**WHAT YOU ARE ASKED TO DO**
Copying exactly, give the lines in the material below from the one with "# Small knob beside the peak" to the one with "bottom=.6, top=1.1, slope_x=-.2)", ends included, and nothing besides.

**SUPPLIED RECORDS**
►

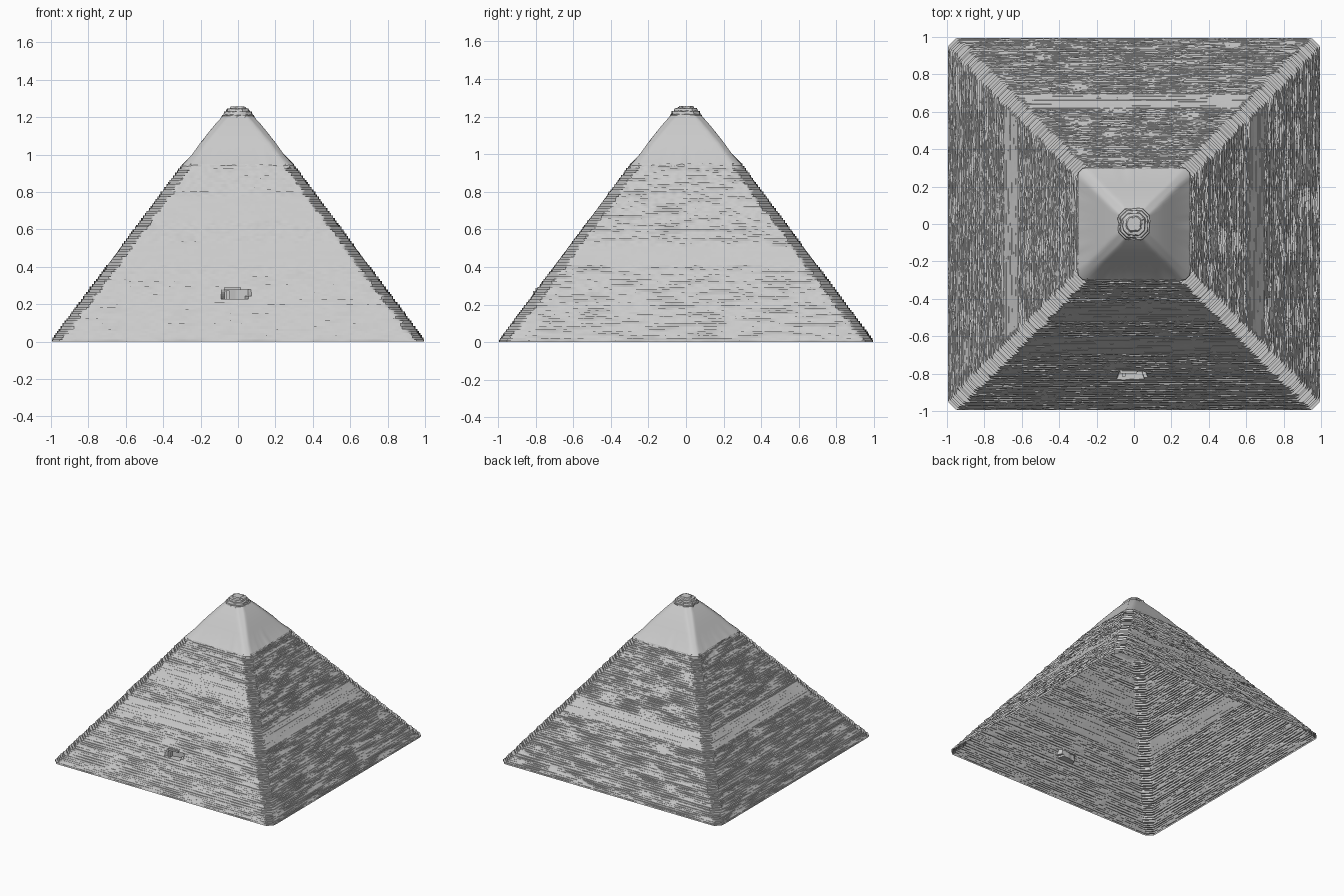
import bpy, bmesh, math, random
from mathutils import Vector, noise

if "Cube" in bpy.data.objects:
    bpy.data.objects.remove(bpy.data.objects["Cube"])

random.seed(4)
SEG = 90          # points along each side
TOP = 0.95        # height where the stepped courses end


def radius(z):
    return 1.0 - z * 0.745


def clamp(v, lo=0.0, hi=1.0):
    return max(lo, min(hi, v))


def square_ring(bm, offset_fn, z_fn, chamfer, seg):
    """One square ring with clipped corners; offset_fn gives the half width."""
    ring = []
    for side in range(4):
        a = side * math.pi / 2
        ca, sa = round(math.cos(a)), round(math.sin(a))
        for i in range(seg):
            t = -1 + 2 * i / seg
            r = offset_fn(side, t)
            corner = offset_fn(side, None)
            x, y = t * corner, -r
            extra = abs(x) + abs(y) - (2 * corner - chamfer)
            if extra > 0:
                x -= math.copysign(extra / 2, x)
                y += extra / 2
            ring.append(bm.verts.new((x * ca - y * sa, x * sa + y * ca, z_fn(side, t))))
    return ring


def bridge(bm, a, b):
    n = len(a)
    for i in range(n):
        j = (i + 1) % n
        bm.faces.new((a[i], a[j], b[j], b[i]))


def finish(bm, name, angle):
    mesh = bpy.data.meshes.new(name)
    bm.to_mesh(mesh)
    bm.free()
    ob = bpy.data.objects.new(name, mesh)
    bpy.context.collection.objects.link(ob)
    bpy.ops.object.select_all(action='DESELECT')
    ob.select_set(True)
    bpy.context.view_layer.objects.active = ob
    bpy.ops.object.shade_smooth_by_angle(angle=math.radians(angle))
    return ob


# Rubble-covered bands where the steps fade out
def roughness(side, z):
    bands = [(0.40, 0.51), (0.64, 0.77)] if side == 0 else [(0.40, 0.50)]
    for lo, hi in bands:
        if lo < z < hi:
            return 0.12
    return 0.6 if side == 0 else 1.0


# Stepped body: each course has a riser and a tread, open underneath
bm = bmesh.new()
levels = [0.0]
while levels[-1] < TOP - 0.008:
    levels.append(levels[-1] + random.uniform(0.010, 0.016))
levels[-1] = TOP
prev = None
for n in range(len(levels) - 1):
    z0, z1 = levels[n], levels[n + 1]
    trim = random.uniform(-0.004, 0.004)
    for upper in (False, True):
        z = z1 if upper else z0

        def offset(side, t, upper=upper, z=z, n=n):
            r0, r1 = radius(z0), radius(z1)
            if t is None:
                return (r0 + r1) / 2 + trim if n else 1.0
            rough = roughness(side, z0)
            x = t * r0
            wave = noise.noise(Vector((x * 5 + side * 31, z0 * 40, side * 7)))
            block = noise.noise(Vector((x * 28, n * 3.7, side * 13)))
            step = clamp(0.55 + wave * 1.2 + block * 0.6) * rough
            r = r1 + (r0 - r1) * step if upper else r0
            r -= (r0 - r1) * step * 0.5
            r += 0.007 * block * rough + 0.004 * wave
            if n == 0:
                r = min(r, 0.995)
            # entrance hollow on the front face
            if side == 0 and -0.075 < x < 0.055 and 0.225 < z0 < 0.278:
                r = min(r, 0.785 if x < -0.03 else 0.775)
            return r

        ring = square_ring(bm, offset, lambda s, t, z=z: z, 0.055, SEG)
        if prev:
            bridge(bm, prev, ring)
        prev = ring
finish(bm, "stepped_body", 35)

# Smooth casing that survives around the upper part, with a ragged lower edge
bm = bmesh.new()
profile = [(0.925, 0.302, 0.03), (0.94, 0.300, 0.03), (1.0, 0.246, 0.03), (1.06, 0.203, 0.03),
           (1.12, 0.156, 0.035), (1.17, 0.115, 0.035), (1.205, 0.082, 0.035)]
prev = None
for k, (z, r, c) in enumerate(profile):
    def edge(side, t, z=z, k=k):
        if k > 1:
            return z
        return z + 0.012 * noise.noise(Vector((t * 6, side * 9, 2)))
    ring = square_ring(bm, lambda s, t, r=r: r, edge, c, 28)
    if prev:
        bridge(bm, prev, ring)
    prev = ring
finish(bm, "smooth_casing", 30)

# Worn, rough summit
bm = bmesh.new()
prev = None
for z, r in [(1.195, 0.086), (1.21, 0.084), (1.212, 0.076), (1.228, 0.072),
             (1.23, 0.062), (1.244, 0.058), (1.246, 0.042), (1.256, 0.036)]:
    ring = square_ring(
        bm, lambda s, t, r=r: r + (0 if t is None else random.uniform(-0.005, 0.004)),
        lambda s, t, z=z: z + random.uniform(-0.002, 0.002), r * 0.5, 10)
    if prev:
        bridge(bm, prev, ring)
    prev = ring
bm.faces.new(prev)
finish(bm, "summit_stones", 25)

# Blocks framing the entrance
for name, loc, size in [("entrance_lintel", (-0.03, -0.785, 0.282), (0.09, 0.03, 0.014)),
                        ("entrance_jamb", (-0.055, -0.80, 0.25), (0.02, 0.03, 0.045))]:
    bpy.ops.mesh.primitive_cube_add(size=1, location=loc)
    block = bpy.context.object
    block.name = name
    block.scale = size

◄
►

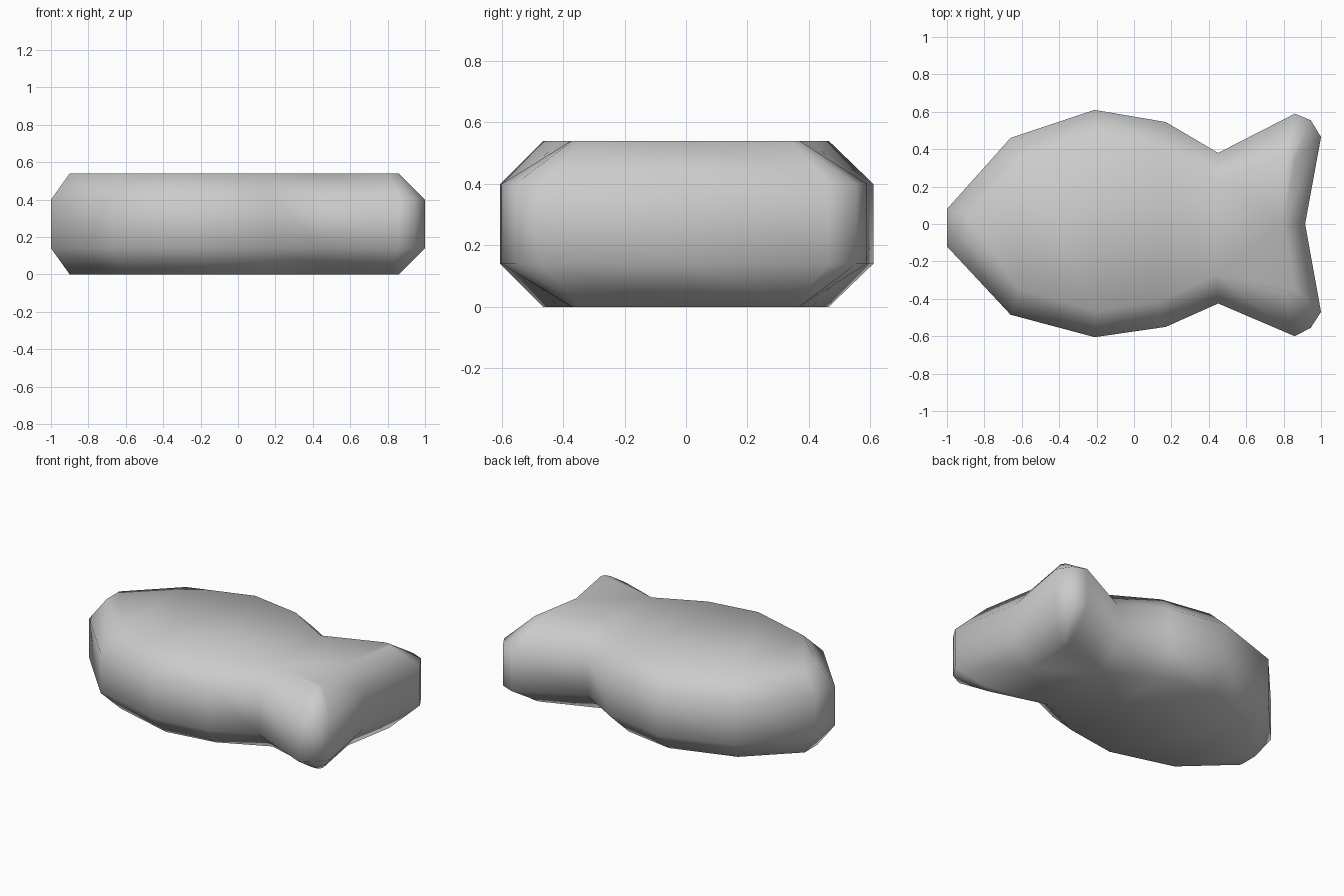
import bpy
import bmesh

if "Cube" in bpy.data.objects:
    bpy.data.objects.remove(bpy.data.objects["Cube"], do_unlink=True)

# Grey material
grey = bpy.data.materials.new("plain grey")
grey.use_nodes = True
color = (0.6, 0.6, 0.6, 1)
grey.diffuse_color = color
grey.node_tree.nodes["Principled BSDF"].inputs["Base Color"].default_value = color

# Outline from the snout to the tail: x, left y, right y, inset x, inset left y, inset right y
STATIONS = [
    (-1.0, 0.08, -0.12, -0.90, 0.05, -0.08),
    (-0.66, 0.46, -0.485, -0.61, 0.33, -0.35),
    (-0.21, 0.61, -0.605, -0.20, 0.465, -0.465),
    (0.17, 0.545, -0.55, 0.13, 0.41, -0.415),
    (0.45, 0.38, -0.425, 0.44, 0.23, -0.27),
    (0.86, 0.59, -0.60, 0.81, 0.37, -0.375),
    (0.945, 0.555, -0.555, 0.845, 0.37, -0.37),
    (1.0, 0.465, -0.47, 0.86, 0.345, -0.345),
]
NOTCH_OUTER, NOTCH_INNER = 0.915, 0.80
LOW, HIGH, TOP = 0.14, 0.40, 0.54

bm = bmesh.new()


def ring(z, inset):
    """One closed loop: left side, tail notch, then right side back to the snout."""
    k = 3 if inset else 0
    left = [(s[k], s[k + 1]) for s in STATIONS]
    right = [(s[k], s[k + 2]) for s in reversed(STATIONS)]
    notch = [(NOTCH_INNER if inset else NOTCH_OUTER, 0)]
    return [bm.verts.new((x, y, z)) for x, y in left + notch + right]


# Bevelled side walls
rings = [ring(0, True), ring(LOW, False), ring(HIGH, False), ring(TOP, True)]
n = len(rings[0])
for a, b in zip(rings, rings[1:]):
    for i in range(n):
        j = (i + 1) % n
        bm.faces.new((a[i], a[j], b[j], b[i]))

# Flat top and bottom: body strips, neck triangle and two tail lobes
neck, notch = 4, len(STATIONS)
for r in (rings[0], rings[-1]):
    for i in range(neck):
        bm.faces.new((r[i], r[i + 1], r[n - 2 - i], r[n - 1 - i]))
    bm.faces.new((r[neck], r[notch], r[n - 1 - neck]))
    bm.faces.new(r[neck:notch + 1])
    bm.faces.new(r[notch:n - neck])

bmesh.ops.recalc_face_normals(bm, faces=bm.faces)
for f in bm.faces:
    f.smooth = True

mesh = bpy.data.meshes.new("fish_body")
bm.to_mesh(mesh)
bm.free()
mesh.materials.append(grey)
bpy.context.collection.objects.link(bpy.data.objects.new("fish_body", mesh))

◄
►

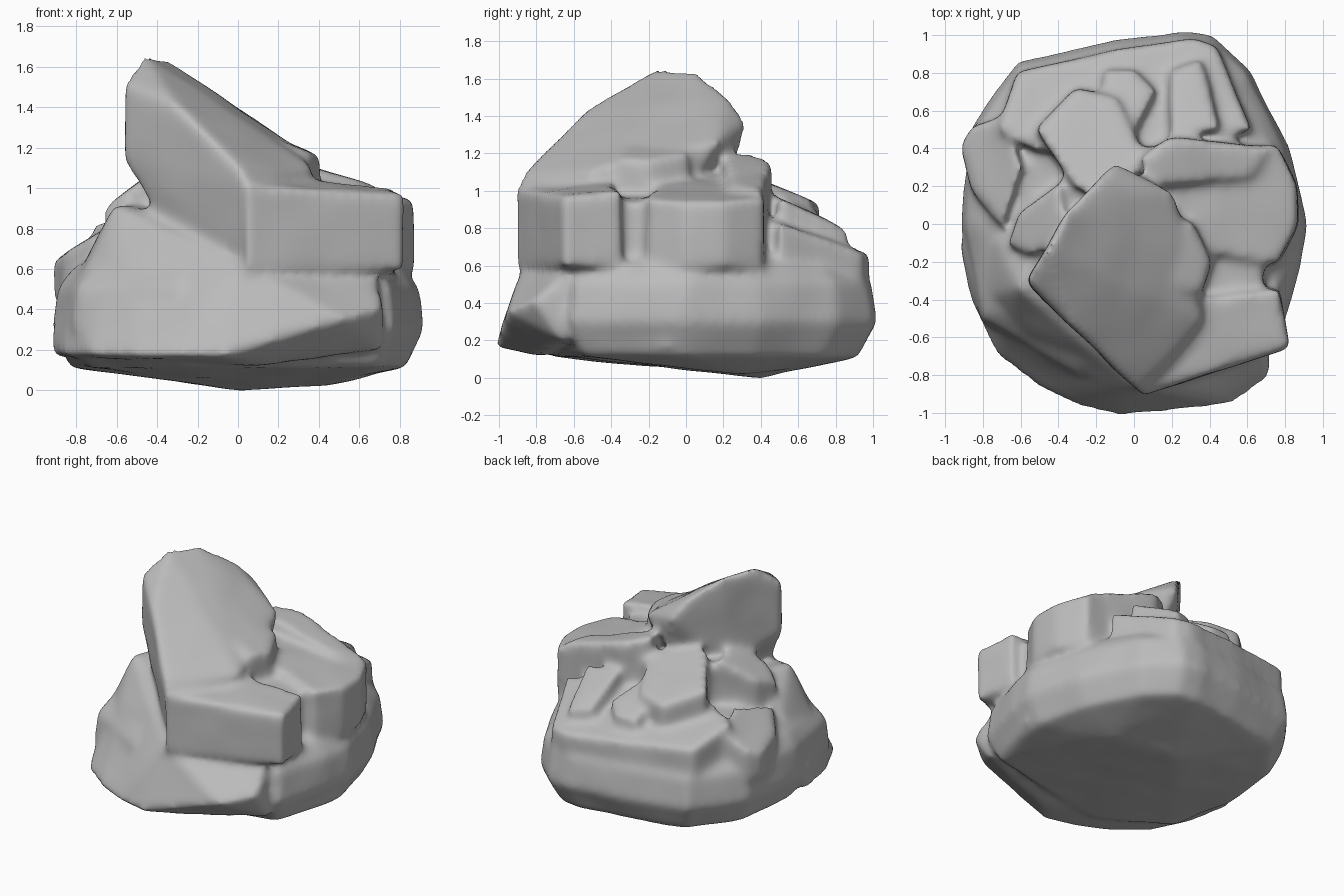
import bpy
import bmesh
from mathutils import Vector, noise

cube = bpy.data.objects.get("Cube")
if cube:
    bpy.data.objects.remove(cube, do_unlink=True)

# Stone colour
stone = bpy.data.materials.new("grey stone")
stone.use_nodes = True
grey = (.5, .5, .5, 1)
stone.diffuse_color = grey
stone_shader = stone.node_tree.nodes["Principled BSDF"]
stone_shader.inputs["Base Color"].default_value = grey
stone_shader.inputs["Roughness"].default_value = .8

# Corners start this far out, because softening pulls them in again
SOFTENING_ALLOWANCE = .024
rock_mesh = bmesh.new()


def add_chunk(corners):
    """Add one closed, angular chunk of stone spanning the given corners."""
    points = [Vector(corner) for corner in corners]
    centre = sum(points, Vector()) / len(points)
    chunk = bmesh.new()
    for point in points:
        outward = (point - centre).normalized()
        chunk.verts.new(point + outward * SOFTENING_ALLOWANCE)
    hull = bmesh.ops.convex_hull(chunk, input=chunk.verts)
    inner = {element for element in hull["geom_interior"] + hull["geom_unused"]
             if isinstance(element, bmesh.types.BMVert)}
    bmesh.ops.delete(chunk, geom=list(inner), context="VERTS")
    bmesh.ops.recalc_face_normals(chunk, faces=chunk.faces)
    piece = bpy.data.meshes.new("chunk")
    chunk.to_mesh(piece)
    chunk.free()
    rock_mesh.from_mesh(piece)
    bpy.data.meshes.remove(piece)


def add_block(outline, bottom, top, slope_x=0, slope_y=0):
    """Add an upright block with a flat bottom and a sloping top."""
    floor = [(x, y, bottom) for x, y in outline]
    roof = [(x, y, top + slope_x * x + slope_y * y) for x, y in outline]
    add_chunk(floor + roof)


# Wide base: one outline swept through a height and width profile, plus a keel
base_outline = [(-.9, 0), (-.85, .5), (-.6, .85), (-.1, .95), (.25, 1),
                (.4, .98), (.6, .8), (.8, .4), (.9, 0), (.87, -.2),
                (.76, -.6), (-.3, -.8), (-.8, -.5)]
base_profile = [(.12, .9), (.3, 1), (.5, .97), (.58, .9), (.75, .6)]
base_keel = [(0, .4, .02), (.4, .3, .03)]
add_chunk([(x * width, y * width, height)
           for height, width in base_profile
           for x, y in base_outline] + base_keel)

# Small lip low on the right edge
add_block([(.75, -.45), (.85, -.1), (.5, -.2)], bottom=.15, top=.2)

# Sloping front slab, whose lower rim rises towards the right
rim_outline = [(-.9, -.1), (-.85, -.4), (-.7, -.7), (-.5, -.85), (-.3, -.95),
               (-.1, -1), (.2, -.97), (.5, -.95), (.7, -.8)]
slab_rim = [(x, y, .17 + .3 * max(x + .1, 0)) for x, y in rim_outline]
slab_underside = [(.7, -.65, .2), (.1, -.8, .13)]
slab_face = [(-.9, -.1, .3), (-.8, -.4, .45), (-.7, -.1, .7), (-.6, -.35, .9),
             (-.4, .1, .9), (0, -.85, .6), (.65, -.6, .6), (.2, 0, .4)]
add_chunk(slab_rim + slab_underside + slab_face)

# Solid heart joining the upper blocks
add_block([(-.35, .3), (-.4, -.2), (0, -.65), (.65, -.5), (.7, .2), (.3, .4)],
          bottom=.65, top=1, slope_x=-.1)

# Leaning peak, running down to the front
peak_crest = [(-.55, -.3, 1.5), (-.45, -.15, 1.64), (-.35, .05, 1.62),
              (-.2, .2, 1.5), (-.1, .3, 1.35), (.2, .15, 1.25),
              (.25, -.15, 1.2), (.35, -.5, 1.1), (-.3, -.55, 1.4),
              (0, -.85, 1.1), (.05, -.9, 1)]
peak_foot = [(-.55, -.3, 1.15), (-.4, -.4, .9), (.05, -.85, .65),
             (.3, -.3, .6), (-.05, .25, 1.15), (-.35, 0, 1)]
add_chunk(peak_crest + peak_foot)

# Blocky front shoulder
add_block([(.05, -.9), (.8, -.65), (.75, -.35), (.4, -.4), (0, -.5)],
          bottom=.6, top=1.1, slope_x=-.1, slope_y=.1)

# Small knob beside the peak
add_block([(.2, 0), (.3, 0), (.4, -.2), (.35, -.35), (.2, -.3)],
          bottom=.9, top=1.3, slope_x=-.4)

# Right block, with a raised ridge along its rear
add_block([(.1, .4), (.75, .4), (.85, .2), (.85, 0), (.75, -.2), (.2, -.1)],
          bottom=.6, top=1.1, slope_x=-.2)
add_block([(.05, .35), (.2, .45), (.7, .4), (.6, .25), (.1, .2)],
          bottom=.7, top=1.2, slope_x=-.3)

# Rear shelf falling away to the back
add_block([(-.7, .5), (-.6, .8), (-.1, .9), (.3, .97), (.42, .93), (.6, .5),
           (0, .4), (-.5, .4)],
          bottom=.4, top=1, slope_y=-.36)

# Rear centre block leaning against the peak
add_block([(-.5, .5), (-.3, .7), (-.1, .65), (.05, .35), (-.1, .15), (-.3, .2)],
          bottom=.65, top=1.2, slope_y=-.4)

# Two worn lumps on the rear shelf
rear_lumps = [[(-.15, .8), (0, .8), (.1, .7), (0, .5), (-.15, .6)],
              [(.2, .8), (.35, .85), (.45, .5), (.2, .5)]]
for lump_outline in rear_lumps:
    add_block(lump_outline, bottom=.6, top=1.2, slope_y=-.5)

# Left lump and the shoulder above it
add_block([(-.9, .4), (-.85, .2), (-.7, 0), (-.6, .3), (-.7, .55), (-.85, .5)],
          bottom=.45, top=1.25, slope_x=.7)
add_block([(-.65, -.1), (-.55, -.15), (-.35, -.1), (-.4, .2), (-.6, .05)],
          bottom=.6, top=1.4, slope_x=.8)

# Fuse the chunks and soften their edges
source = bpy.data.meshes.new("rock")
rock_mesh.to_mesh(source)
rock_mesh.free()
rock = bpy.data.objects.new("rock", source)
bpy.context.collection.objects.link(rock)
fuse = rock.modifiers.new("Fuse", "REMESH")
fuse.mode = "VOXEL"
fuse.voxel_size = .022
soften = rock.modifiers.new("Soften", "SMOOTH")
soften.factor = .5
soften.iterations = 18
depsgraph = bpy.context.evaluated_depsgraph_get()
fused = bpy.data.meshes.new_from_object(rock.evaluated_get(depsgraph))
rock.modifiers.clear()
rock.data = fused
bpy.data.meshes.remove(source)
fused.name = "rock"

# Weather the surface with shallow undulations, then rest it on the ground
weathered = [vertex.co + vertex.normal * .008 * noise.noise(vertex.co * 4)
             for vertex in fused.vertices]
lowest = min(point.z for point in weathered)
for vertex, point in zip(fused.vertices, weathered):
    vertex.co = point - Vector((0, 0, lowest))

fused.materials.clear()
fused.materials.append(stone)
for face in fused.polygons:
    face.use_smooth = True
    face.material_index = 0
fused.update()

◄

**FINISHED EXERCISE**
# Small knob beside the peak
add_block([(.2, 0), (.3, 0), (.4, -.2), (.35, -.35), (.2, -.3)],
          bottom=.9, top=1.3, slope_x=-.4)

# Right block, with a raised ridge along its rear
add_block([(.1, .4), (.75, .4), (.85, .2), (.85, 0), (.75, -.2), (.2, -.1)],
          bottom=.6, top=1.1, slope_x=-.2)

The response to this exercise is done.